== Requirement ==
The full set of records below is to be reproduced without a single alteration.

== Data ==
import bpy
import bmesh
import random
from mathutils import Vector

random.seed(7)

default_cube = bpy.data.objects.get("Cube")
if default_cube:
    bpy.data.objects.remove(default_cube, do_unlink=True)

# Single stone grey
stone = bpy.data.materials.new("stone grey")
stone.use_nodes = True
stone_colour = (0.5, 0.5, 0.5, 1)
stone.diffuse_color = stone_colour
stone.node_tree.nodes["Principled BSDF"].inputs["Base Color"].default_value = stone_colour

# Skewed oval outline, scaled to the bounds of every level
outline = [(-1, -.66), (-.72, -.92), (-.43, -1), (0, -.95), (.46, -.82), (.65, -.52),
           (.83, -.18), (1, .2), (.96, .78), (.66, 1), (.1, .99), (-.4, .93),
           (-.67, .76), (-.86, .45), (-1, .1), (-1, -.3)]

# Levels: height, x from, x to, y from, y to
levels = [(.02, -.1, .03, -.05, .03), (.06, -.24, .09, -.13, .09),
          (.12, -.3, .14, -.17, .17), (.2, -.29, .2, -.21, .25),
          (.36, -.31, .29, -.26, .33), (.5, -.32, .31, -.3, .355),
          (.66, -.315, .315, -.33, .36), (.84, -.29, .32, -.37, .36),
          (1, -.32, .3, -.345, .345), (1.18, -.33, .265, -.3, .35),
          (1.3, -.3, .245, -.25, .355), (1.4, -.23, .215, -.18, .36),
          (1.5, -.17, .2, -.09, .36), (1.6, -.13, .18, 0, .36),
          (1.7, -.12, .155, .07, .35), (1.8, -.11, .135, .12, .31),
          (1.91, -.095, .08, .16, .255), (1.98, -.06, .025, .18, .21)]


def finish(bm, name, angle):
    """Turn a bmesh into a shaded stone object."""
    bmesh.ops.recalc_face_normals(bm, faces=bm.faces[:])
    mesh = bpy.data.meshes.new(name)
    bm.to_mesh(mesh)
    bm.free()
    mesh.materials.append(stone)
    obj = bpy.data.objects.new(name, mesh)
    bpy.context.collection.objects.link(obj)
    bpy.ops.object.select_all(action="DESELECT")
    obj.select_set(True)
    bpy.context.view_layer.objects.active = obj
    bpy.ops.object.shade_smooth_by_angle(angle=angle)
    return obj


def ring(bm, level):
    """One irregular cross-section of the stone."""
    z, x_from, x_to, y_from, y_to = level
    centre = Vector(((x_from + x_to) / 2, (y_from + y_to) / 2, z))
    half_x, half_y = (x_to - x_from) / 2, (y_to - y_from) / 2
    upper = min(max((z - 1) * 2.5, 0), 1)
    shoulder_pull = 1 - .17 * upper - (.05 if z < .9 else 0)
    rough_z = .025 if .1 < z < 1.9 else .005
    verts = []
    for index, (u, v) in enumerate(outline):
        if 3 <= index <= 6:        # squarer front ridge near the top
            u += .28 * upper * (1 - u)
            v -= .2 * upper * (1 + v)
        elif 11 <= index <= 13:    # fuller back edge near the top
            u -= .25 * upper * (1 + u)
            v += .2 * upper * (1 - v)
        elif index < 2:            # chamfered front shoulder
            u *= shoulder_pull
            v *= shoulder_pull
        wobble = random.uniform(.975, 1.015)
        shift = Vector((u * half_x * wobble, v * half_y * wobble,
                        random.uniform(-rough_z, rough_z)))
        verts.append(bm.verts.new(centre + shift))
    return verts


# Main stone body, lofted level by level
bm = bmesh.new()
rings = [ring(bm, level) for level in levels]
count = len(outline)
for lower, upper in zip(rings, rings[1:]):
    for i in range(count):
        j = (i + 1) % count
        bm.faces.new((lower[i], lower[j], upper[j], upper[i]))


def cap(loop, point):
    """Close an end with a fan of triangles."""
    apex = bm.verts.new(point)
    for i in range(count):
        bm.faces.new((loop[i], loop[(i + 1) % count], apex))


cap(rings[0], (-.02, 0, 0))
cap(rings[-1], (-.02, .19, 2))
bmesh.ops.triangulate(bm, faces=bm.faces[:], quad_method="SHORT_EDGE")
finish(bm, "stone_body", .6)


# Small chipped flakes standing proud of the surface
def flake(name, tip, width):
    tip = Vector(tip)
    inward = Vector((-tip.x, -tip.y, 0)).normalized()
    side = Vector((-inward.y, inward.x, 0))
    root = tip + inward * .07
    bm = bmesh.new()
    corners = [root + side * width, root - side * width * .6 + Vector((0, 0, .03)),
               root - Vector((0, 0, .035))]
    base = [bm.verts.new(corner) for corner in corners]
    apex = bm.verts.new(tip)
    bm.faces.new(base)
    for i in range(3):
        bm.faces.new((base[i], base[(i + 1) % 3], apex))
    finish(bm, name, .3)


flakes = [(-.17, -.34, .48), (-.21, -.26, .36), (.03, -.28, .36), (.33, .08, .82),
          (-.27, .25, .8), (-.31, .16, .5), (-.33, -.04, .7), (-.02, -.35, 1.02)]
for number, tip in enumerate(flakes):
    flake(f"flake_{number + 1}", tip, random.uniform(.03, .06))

== Completed task ==
import bpy
import bmesh
import random
from mathutils import Vector

random.seed(7)

default_cube = bpy.data.objects.get("Cube")
if default_cube:
    bpy.data.objects.remove(default_cube, do_unlink=True)

# Single stone grey
stone = bpy.data.materials.new("stone grey")
stone.use_nodes = True
stone_colour = (0.5, 0.5, 0.5, 1)
stone.diffuse_color = stone_colour
stone.node_tree.nodes["Principled BSDF"].inputs["Base Color"].default_value = stone_colour

# Skewed oval outline, scaled to the bounds of every level
outline = [(-1, -.66), (-.72, -.92), (-.43, -1), (0, -.95), (.46, -.82), (.65, -.52),
           (.83, -.18), (1, .2), (.96, .78), (.66, 1), (.1, .99), (-.4, .93),
           (-.67, .76), (-.86, .45), (-1, .1), (-1, -.3)]

# Levels: height, x from, x to, y from, y to
levels = [(.02, -.1, .03, -.05, .03), (.06, -.24, .09, -.13, .09),
          (.12, -.3, .14, -.17, .17), (.2, -.29, .2, -.21, .25),
          (.36, -.31, .29, -.26, .33), (.5, -.32, .31, -.3, .355),
          (.66, -.315, .315, -.33, .36), (.84, -.29, .32, -.37, .36),
          (1, -.32, .3, -.345, .345), (1.18, -.33, .265, -.3, .35),
          (1.3, -.3, .245, -.25, .355), (1.4, -.23, .215, -.18, .36),
          (1.5, -.17, .2, -.09, .36), (1.6, -.13, .18, 0, .36),
          (1.7, -.12, .155, .07, .35), (1.8, -.11, .135, .12, .31),
          (1.91, -.095, .08, .16, .255), (1.98, -.06, .025, .18, .21)]


def finish(bm, name, angle):
    """Turn a bmesh into a shaded stone object."""
    bmesh.ops.recalc_face_normals(bm, faces=bm.faces[:])
    mesh = bpy.data.meshes.new(name)
    bm.to_mesh(mesh)
    bm.free()
    mesh.materials.append(stone)
    obj = bpy.data.objects.new(name, mesh)
    bpy.context.collection.objects.link(obj)
    bpy.ops.object.select_all(action="DESELECT")
    obj.select_set(True)
    bpy.context.view_layer.objects.active = obj
    bpy.ops.object.shade_smooth_by_angle(angle=angle)
    return obj


def ring(bm, level):
    """One irregular cross-section of the stone."""
    z, x_from, x_to, y_from, y_to = level
    centre = Vector(((x_from + x_to) / 2, (y_from + y_to) / 2, z))
    half_x, half_y = (x_to - x_from) / 2, (y_to - y_from) / 2
    upper = min(max((z - 1) * 2.5, 0), 1)
    shoulder_pull = 1 - .17 * upper - (.05 if z < .9 else 0)
    rough_z = .025 if .1 < z < 1.9 else .005
    verts = []
    for index, (u, v) in enumerate(outline):
        if 3 <= index <= 6:        # squarer front ridge near the top
            u += .28 * upper * (1 - u)
            v -= .2 * upper * (1 + v)
        elif 11 <= index <= 13:    # fuller back edge near the top
            u -= .25 * upper * (1 + u)
            v += .2 * upper * (1 - v)
        elif index < 2:            # chamfered front shoulder
            u *= shoulder_pull
            v *= shoulder_pull
        wobble = random.uniform(.975, 1.015)
        shift = Vector((u * half_x * wobble, v * half_y * wobble,
                        random.uniform(-rough_z, rough_z)))
        verts.append(bm.verts.new(centre + shift))
    return verts


# Main stone body, lofted level by level
bm = bmesh.new()
rings = [ring(bm, level) for level in levels]
count = len(outline)
for lower, upper in zip(rings, rings[1:]):
    for i in range(count):
        j = (i + 1) % count
        bm.faces.new((lower[i], lower[j], upper[j], upper[i]))


def cap(loop, point):
    """Close an end with a fan of triangles."""
    apex = bm.verts.new(point)
    for i in range(count):
        bm.faces.new((loop[i], loop[(i + 1) % count], apex))


cap(rings[0], (-.02, 0, 0))
cap(rings[-1], (-.02, .19, 2))
bmesh.ops.triangulate(bm, faces=bm.faces[:], quad_method="SHORT_EDGE")
finish(bm, "stone_body", .6)


# Small chipped flakes standing proud of the surface
def flake(name, tip, width):
    tip = Vector(tip)
    inward = Vector((-tip.x, -tip.y, 0)).normalized()
    side = Vector((-inward.y, inward.x, 0))
    root = tip + inward * .07
    bm = bmesh.new()
    corners = [root + side * width, root - side * width * .6 + Vector((0, 0, .03)),
               root - Vector((0, 0, .035))]
    base = [bm.verts.new(corner) for corner in corners]
    apex = bm.verts.new(tip)
    bm.faces.new(base)
    for i in range(3):
        bm.faces.new((base[i], base[(i + 1) % 3], apex))
    finish(bm, name, .3)


flakes = [(-.17, -.34, .48), (-.21, -.26, .36), (.03, -.28, .36), (.33, .08, .82),
          (-.27, .25, .8), (-.31, .16, .5), (-.33, -.04, .7), (-.02, -.35, 1.02)]
for number, tip in enumerate(flakes):
    flake(f"flake_{number + 1}", tip, random.uniform(.03, .06))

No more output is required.